Among the haul were US and Israeli-made weapons, Israeli food products, and a collection of supplies thought to have belonged to the White Helmets, a controversial rescue group which Damascus has accused of links to the jihadists. Photos from the Quneitra stockpile include the distinctive White Helmets' style helmets, gasmasks, oxygen tanks, and other equipment.
Weapons included US-made rifles and missiles, ammunition of various calibers, mines, sniper rifles, and machine guns, as well as military communications equipment. The find includes at least 9 anti-tank missile systems, including the US-made TOW.
According to SANA, the search for warehouses containing weapons used by militants continues, with the jihadists believed to have hidden large stocks of weapons in underground caches in local villages and adjacent plantations before fleeing.
On Thursday, the Russian General Staff confirmed that the Syrian government had successfully reestablished control over the provinces of Al-Suwayda, Daraa, and Quneitra in southern Syria. Thanks to the efforts of the Russian Center for Reconciliation, the majority of the so-called 'moderate' militants laid down their arms without a fight, and joined government forces to liquidate Daesh (ISIS)* and Nusra Front* militants. Others were evacuated with their families to Idlib province in Syria's north, which remains under opposition control.

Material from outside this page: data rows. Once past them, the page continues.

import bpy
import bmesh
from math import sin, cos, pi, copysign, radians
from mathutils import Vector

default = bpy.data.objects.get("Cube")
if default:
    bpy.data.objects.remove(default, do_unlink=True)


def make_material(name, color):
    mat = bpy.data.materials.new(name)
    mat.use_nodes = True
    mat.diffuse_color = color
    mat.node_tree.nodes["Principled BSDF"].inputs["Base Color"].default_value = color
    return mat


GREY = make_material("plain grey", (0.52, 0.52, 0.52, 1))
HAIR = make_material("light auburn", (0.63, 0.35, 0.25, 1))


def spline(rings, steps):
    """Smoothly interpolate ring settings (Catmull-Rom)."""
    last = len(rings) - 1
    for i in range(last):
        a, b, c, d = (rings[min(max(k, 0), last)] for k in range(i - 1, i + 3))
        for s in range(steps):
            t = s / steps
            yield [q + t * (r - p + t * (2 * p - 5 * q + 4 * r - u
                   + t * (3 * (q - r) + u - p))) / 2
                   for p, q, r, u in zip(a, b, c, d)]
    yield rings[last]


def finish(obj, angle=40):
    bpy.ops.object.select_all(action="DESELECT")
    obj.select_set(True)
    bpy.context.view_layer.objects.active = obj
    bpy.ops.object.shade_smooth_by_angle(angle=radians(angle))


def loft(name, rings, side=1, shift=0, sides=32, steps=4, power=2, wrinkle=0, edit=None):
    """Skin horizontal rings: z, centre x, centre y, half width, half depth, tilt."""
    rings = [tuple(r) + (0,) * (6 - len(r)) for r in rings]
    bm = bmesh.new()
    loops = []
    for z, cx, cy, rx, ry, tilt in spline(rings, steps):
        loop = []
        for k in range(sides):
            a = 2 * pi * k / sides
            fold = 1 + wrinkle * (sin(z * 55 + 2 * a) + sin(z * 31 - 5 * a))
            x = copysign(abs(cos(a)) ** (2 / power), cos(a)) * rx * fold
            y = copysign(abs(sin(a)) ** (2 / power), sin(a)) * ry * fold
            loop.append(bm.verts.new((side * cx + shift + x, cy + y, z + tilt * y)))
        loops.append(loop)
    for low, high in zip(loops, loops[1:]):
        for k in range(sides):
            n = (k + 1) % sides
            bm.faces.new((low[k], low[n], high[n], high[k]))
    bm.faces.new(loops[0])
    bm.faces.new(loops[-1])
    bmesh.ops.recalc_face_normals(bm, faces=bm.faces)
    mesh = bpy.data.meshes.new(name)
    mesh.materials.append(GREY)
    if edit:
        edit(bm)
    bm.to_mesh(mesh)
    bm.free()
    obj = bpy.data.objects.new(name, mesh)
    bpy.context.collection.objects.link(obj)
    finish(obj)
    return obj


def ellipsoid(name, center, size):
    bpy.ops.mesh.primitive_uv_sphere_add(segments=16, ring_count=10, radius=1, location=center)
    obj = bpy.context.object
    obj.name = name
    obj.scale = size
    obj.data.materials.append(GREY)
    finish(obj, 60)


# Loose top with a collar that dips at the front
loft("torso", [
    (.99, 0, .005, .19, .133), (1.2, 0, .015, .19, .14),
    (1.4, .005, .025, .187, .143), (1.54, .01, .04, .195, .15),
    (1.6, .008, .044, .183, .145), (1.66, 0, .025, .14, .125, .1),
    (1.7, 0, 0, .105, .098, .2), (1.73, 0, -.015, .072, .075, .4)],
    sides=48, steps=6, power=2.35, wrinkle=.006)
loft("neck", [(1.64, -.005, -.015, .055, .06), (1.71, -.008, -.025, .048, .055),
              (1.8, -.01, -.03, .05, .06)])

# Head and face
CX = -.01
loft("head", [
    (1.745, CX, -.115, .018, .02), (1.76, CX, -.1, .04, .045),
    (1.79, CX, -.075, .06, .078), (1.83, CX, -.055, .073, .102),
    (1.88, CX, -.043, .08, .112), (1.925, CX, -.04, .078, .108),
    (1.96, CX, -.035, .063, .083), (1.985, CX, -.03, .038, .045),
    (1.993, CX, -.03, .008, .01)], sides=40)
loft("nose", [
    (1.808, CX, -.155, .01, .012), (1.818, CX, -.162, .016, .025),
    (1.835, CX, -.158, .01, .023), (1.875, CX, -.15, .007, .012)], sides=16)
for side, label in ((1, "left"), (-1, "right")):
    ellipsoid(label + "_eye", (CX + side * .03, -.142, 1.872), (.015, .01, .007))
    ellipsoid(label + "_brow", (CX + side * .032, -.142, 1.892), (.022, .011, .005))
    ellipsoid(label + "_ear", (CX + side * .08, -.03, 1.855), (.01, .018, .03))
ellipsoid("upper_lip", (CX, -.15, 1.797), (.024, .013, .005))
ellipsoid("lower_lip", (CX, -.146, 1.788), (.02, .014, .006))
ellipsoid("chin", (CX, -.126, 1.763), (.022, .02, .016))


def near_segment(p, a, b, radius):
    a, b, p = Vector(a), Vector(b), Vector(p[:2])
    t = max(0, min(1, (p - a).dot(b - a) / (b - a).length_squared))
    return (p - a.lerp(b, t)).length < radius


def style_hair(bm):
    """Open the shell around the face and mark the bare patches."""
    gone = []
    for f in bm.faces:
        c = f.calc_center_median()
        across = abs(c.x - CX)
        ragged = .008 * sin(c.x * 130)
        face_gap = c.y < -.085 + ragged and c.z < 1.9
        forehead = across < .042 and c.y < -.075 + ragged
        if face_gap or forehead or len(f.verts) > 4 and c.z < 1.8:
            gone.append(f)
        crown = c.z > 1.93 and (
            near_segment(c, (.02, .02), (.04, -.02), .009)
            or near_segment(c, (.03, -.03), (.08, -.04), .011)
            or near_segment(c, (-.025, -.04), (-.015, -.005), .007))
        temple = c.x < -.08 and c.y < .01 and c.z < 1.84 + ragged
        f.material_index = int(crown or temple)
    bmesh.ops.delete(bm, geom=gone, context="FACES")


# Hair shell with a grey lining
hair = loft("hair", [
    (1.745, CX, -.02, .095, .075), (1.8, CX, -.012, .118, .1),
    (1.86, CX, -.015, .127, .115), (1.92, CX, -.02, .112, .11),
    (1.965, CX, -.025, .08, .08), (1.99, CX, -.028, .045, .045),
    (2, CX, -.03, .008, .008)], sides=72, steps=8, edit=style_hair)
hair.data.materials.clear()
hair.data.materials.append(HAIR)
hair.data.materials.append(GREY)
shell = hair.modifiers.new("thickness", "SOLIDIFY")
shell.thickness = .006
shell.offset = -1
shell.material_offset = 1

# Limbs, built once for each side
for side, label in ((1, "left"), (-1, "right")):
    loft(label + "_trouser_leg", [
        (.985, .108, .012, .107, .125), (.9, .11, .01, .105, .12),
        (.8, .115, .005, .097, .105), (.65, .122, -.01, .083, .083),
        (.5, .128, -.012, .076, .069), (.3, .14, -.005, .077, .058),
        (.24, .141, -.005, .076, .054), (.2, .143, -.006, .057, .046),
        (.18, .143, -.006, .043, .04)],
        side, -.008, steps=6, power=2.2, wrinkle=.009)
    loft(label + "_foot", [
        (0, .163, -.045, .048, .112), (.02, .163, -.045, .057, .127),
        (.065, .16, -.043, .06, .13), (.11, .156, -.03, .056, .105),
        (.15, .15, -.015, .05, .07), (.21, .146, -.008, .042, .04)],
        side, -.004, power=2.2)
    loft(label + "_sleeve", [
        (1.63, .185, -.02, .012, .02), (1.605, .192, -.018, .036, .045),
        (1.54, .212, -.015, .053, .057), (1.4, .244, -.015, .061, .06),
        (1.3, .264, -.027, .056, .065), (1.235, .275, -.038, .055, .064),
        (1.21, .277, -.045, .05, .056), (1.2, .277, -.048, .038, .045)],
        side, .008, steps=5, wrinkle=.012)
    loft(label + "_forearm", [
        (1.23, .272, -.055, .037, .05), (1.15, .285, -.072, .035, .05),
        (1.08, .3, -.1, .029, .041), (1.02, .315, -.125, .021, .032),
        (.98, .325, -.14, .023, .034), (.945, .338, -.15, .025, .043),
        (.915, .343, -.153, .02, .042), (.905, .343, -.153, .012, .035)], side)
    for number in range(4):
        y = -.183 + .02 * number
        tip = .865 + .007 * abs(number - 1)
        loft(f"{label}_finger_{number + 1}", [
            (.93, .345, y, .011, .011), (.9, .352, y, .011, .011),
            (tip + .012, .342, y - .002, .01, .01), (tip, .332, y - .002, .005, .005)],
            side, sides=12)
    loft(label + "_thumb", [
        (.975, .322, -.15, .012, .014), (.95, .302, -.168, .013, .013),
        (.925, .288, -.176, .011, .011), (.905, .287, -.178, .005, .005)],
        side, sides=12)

The Syrian-controlled portion of Quneitra, delineated under the 1974 military disengagement agreement with Israel, borders on the Israeli-occupied portion of the Golan Heights, a strategically important elevated territory on the Syrian-Israeli border which Tel Aviv seized and annexed following the 1967 Arab-Israeli War. The United Nations Security Council rejected the move and called the 1981 annexation and decision to impose Israeli laws, jurisdiction and administration over the Syrian territory "null and void and without international legal effect."
On Thursday, Sputnik Arabic published videos of Syrian forces returning to areas delineated under the 1974 disengagement agreement for the first time since 2011.
*Terrorist groups outlawed in Russia and many other countries. Nusra Front, aka Jabhat Fatah al-Sham, has also been described as al-Qaeda in Syria.